It’s official: Refs out of their depth


Imagine cruising along the freeway at 55 mph and being suddenly transported into the middle of a NASCAR race, surrounded on all sides by world-class drivers racing powerful machines at top speed.

That, according to one Pac-12 Conference football official, is similar to what the NFL’s replacement referees have experienced in recent weeks.

“It’s not that easy,” said Steve Strimling. “Not everyone can do this.”

The inadequacies of the replacement referees was crystallized Monday night, when Seattle threw a game-winning up-for-grabs pass that was intercepted but ruled a catch, giving the Seahawks a controversial 14-12 win against the Green Bay Packers.

The NFL reaffirmed the ruling Tuesday, even as an intense uproar among players and fans grew to a boil regarding a play that was ruled on by a former Division III football referee.

“I think all of officiating knew that it was going to take a play like this to really wake everybody up,” said Rich Kollen, a retired Division I referee who coordinates football officials for about three dozen community colleges in Southern California.

Lance Easley is the side judge who ruled a “simultaneous catch” between Seattle receiver Golden Tate and Packers safety M.D. Jennings, who appeared to have possession of the ball when both players hit the ground. Another official initially ruled the play as an interception and touchback.

Both officials missed Tate shoving a defender out of the way as the pass came toward them, which should have resulted in a penalty for offensive pass interference.

The NFL requires its permanent officials to have at least 10 years’ experience, including at least five in major-college football. Easley, the least experienced of the Monday night crew, had four years of experience, none above Division III.

In fact, last summer Easley was deemed not ready to officiate at the Division I level, according to Karl Richins, who made the determination along with his staff at the Stars and Stripes Academy for Football Officials in Salt Lake City.

Easley, a Santa Maria resident, is among several referees who went from officiating small-college games to the NFL, which locked out its officials in June after their contract expired. Whereas seven-member NFL officiating crews by policy include no more than one rookie, the replacement crews are all rookies.

“You can imagine how they’re feeling as a whole,” said Bill McCabe, whose experience includes three decades officiating football in the Western Athletic and Mountain West conferences.

“They wanted to do it because they knew they’d never get [another] chance, and now I’m sure they’re thinking, ‘Boy, I’m not sure I would ever do this again.’”

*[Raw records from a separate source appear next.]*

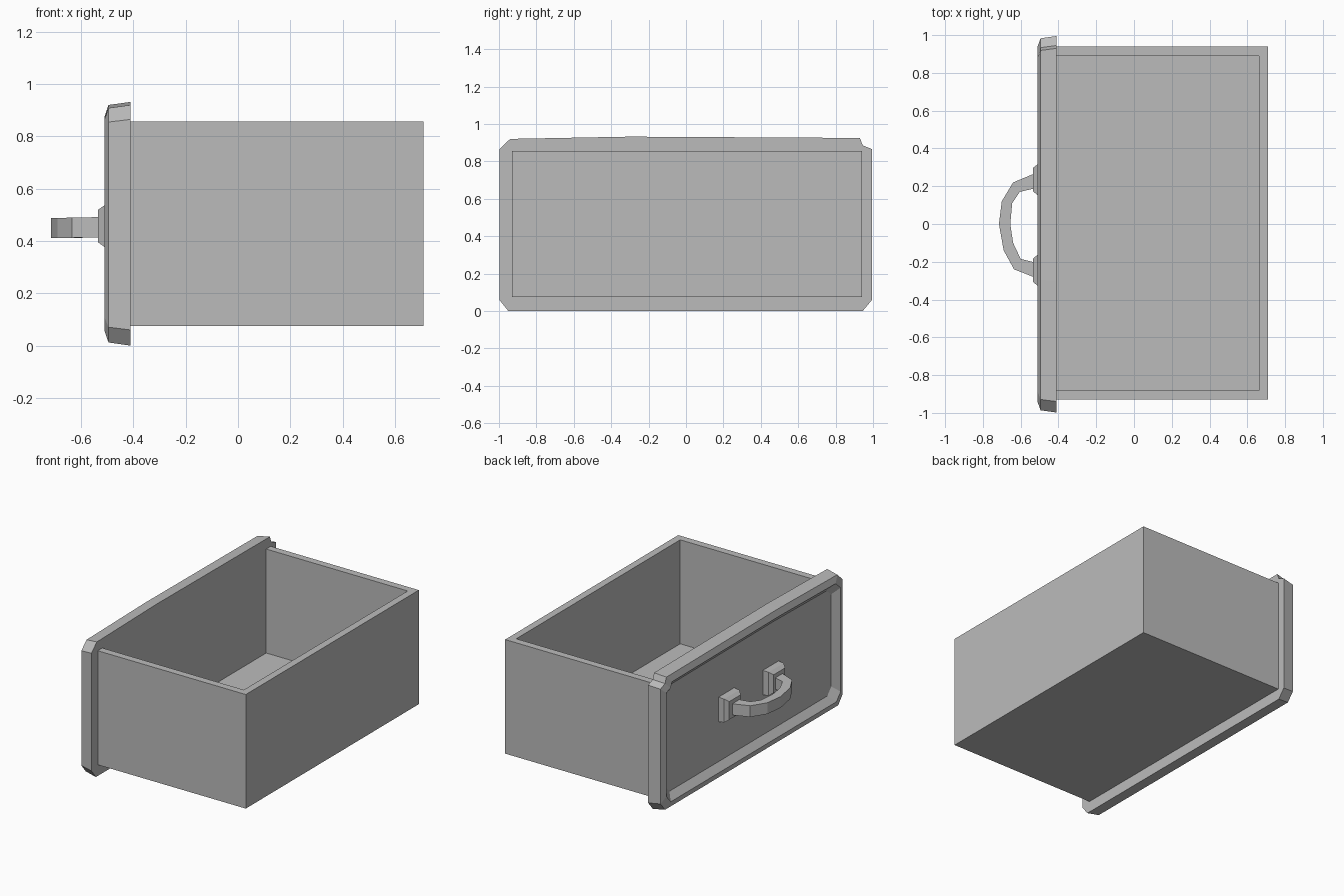
import bpy, bmesh
from mathutils import Vector

if "Cube" in bpy.data.objects:
    bpy.data.objects.remove(bpy.data.objects["Cube"])

GREY = (0.5, 0.5, 0.5, 1)
mat = bpy.data.materials.new("plain grey")
mat.use_nodes = True
mat.diffuse_color = GREY
mat.node_tree.nodes["Principled BSDF"].inputs["Base Color"].default_value = GREY


def finish(name, bm):
    bmesh.ops.recalc_face_normals(bm, faces=bm.faces)
    mesh = bpy.data.meshes.new(name)
    bm.to_mesh(mesh)
    bm.free()
    mesh.materials.append(mat)
    obj = bpy.data.objects.new(name, mesh)
    bpy.context.collection.objects.link(obj)


def loft(name, rings):
    """Skin a run of matching rings and cap both ends."""
    bm = bmesh.new()
    loops = [[bm.verts.new(p) for p in ring] for ring in rings]
    n = len(loops[0])
    for a, b in zip(loops, loops[1:]):
        for i in range(n):
            j = (i + 1) % n
            bm.faces.new((a[i], a[j], b[j], b[i]))
    bm.faces.new(loops[0])
    bm.faces.new(loops[-1][::-1])
    finish(name, bm)


def rect(x, y, z, hy, hz):
    return [(x, y + a * hy, z + b * hz) for a, b in ((-1, -1), (1, -1), (1, 1), (-1, 1))]


# Open box: the top is inset for the rim and pushed down to the floor
bm = bmesh.new()
bmesh.ops.create_cube(bm, size=1)
for v in bm.verts:
    v.co = Vector((0.13 + v.co.x * 1.16, 0.005 + v.co.y * 1.87, 0.466 + v.co.z * 0.78))
top = max(bm.faces, key=lambda f: f.calc_center_median().z)
bmesh.ops.inset_region(bm, faces=[top], thickness=0.07)
for v in top.verts:
    if v.co.x < 0:
        v.co.x = -0.42      # front of the cavity is the panel itself
well = bmesh.ops.extrude_discrete_faces(bm, faces=[top])["faces"][0]
for v in well.verts:
    v.co.z = 0.145
finish("drawer_box", bm)

# Front panel: clipped corners, bevelled rim, recessed field
MID = 0.465
outline = [(-0.95, 0.0), (0.945, 0.0), (0.995, 0.06), (0.995, 0.865), (0.945, 0.885),
           (0.93, 0.925), (-0.3, 0.932), (-0.94, 0.92), (-0.998, 0.865), (-0.998, 0.06)]


def panel_ring(x, inset):
    return [(x, y * (1 - inset), MID + (z - MID) * (1 - inset / MID)) for y, z in outline]


loft("front_panel", [panel_ring(-0.41, 0), panel_ring(-0.495, 0.012),
                     panel_ring(-0.51, 0.055), panel_ring(-0.47, 0.1)])

# Tapered handle mounts
for side, y in (("left", 0.235), ("right", -0.245)):
    loft(side + "_handle_mount", [rect(-0.46, y, 0.457, 0.085, 0.085),
                                  rect(-0.51, y, 0.457, 0.082, 0.08),
                                  rect(-0.535, y, 0.457, 0.062, 0.062)])

# Bowed handle: outer and inner points along the grip
outer = [(-0.52, 0.27), (-0.64, 0.22), (-0.70, 0.12), (-0.715, 0), (-0.69, -0.14),
         (-0.635, -0.24), (-0.52, -0.285)]
inner = [(-0.52, 0.19), (-0.605, 0.17), (-0.645, 0.11), (-0.655, 0), (-0.64, -0.1),
         (-0.60, -0.185), (-0.52, -0.205)]
rings = []
for (ox, oy), (ix, iy) in zip(outer, inner):
    lo, hi = 0.415 + 0.02 * (ox + 0.5), 0.492 + 0.02 * (ox + 0.5)
    rings.append([(ox, oy, lo), (ox, oy, hi), (ix, iy, hi), (ix, iy, lo)])
loft("handle", rings)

Across the officiating community Tuesday, there was embarrassment and frustration.

“When you see this, then people have a tendency to question other officials, in the small-college game or wherever,” said Mike Burton, commissioner for the Northwest Intercollegiate Football Officials Assn. for Division II and III schools.

Said McCabe: “It’s affected all of officiating. ... It’s sad.”

Several longtime college officials described the lengthy and tedious process it takes to rise through the officiating ranks, from working high schools to community colleges, then up through the four-year college divisions and to the professional level.

Strimling said it’s not unusual for officials to spend a year or two attending spring practices and scrimmages before being allowed to officiate a small-college game.

“There’s things they’ve called and mistakes they made, and when you get to the NFL level you’ve already made those mistakes,” Strimling said.

Several top-level Bowl Championship Series conferences restricted their referees from becoming replacements in the NFL, which meant the league had to pull from the lower levels, such as Division II, Division III and the Lingerie Football League.

Compared to other echelons of football, the NFL offers unmatched speed, size and talent — and also a notoriously extensive rule book, said John Pemberton, who has officiated football games on nearly every level but the NFL since 1968.

“An old friend wrote that rule book,” Pemberton said. “There’s exceptions to exceptions to exceptions that we don’t have to deal with on the other levels.”

Then, the fact that the two referees were not in clear agreement when the play was over — one signaled a touchdown, the other a touchback — made it even worse.

“They couldn’t have scripted it any better to make a point that they need to bring back the regular officials,” Pemberton said.